Sep 10, 2014

Shaping a Bright Future

Neda Simeonova

As our industry continues to evolve, so too does the shift in perception that wastewater treatment plants are simply a place for waste treatment and disposal. Today, industry advocates and forward-looking utility managers, with the help of technological advances, are driving awareness of how some of these plants are transforming into “water resource recovery facilities” and “water resource utilities of the future.” 

These facilities no longer are simply collecting wastewater for treatment and discharging it into waterways; they now produce clean water, recover nutrients such as phosphorus and nitrogen, and are exploring the potential of reducing their dependence on fossil fuel through the onsite generation and use of renewable energy. 

One of the most common methods used by these clean water agencies for onsite energy generation is anaerobic digestion, which is used to create biogas for heat and power generation. 

According to the Water Environment Federation (WEF), more than 1,200 water resource facilities in the U.S. use anaerobic digestion; however, only about 292 facilities harness the power of biogas to generate energy.

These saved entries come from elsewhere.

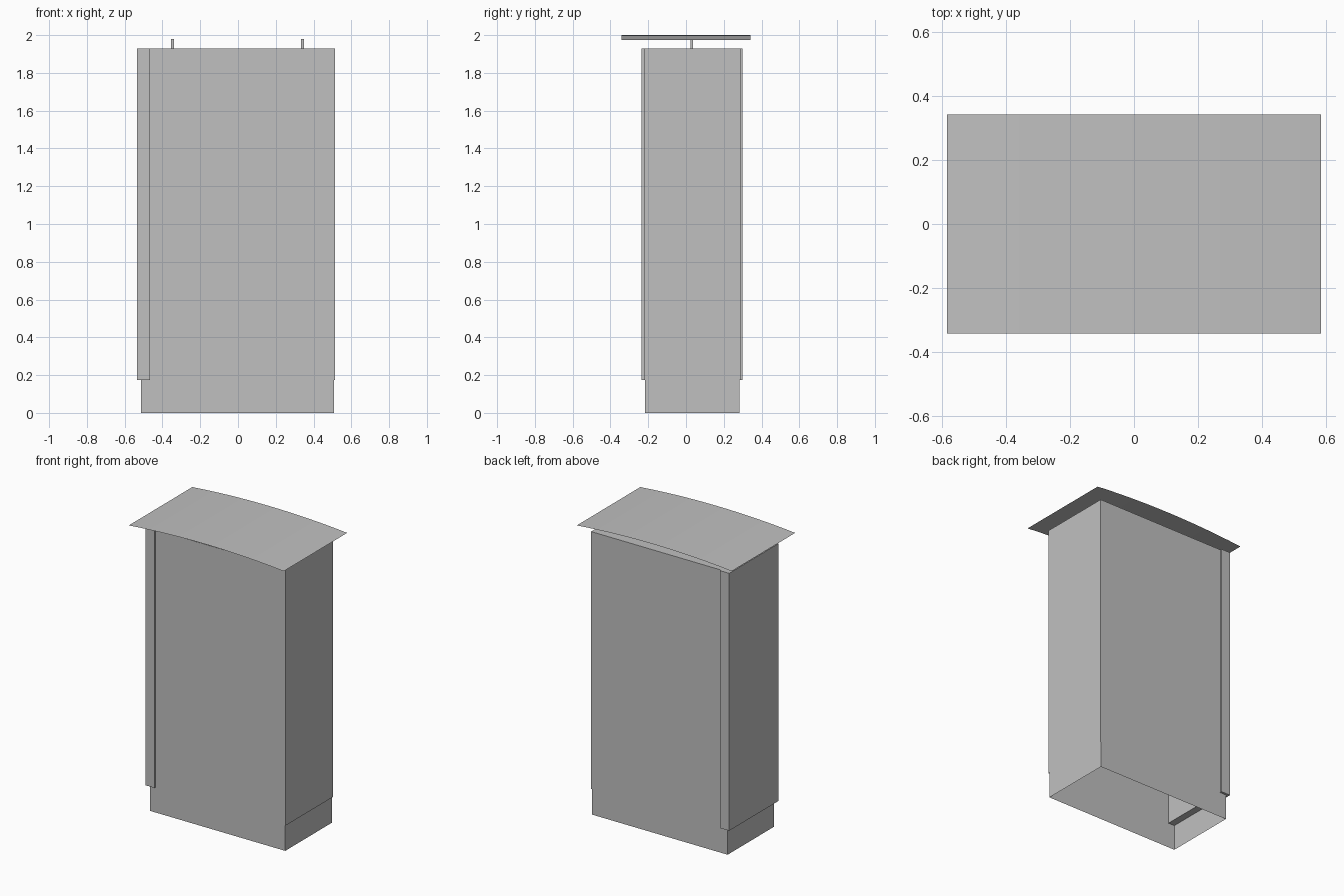
import bpy
import bmesh

cube = bpy.data.objects.get("Cube")
if cube:
    bpy.data.objects.remove(cube, do_unlink=True)

grey = bpy.data.materials.new("light_grey")
grey.use_nodes = True
grey.diffuse_color = (0.53, 0.53, 0.53, 1)
grey.node_tree.nodes["Principled BSDF"].inputs["Base Color"].default_value = grey.diffuse_color


def finish(name, bm):
    mesh = bpy.data.meshes.new(name)
    bm.to_mesh(mesh)
    bm.free()
    mesh.materials.append(grey)
    obj = bpy.data.objects.new(name, mesh)
    bpy.context.collection.objects.link(obj)
    return obj


def box(name, xs, ys, zs, open_top=False, open_bottom=False):
    """Box between given limits, optionally without its top or bottom."""
    bm = bmesh.new()
    bmesh.ops.create_cube(bm, size=1)
    for v in bm.verts:
        v.co = [lim[0] if c < 0 else lim[1] for c, lim in zip(v.co, (xs, ys, zs))]
    bm.normal_update()
    drop = [f for f in bm.faces
            if (open_top and f.normal.z > 0.5) or (open_bottom and f.normal.z < -0.5)]
    bmesh.ops.delete(bm, geom=drop, context='FACES_ONLY')
    return finish(name, bm)


BODY_TOP = 1.93
SKIRT = 0.175

# Inner shell that forms the plinth, open underneath
box("plinth_shell", (-0.513, 0.509), (-0.218, 0.284), (0, BODY_TOP - 0.01),
    open_top=True, open_bottom=True)

# Outer casing, slightly proud of the plinth
box("casing", (-0.513, 0.514), (-0.222, 0.288), (SKIRT, BODY_TOP), open_bottom=True)

# Thick slab closing one end
box("end_panel", (-0.535, -0.465), (-0.235, 0.299), (SKIRT, BODY_TOP))

# Pins carrying the canopy
for side, x in (("left", 0.342), ("right", -0.347)):
    box(side + "_canopy_pin", (x - 0.008, x + 0.008), (0.025, 0.037), (BODY_TOP, 1.979))

# Thin arched canopy sheet
HALF_X, HALF_Y, RISE, SEGMENTS = 0.584, 0.342, 0.026, 12
bm = bmesh.new()
rows = []
for i in range(SEGMENTS + 1):
    t = 2 * i / SEGMENTS - 1
    rows.append([bm.verts.new((t * HALF_X, y, 2 - RISE * t * t)) for y in (-HALF_Y, HALF_Y)])
for a, b in zip(rows, rows[1:]):
    bm.faces.new((a[0], b[0], b[1], a[1]))
canopy = finish("canopy", bm)
for p in canopy.data.polygons:
    p.use_smooth = True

This is because anaerobic digesters typically are cost-effective only if the agency can sell electricity back to the grid. Unfortunately, selling electricity back to the grid often is hindered by tariffs and interconnection policies of the electric companies, according to Barry Liner, WEF Director, Water Science & Engineering Center.

In addition to renewable energy, clean water agencies are transforming their water reuse practices. While direct potable water reuse, or the toilet-to-tap concept, has been tough to swallow, aquifer recharge and non-potable water reuse for industrial cooling, irrigation and toilet flushing applications are increasing for water-stressed regions. 

These vivid signs of progress are encouraging, but are not free of challenges. Diminished utility budgets, regulatory pressure and sheer resistance to change delays progress. Despite these barriers, technological innovations and ambitious goals continue to drive change and propel the industry forward—we won’t have to wait long to envision what the utility of the future will look like. 

“The Only Thing That Is Constant Is Change.”


The water and wastewater industry is constantly evolving, and so is Water & Wastes Digest. The editorial staff is proud to share with its readers W&WD’s new look. W&WD has been your trusted resource for industry information for more than 50 years. Embracing change has been key to remaining current so that we can continue to serve you for decades to come. We hope you enjoy our new look!

About the author

Neda Simeonova is editorial director of Water & Wastes Digest. Simeonova can be reached at nsimeonov[email protected] or 847.391.1011.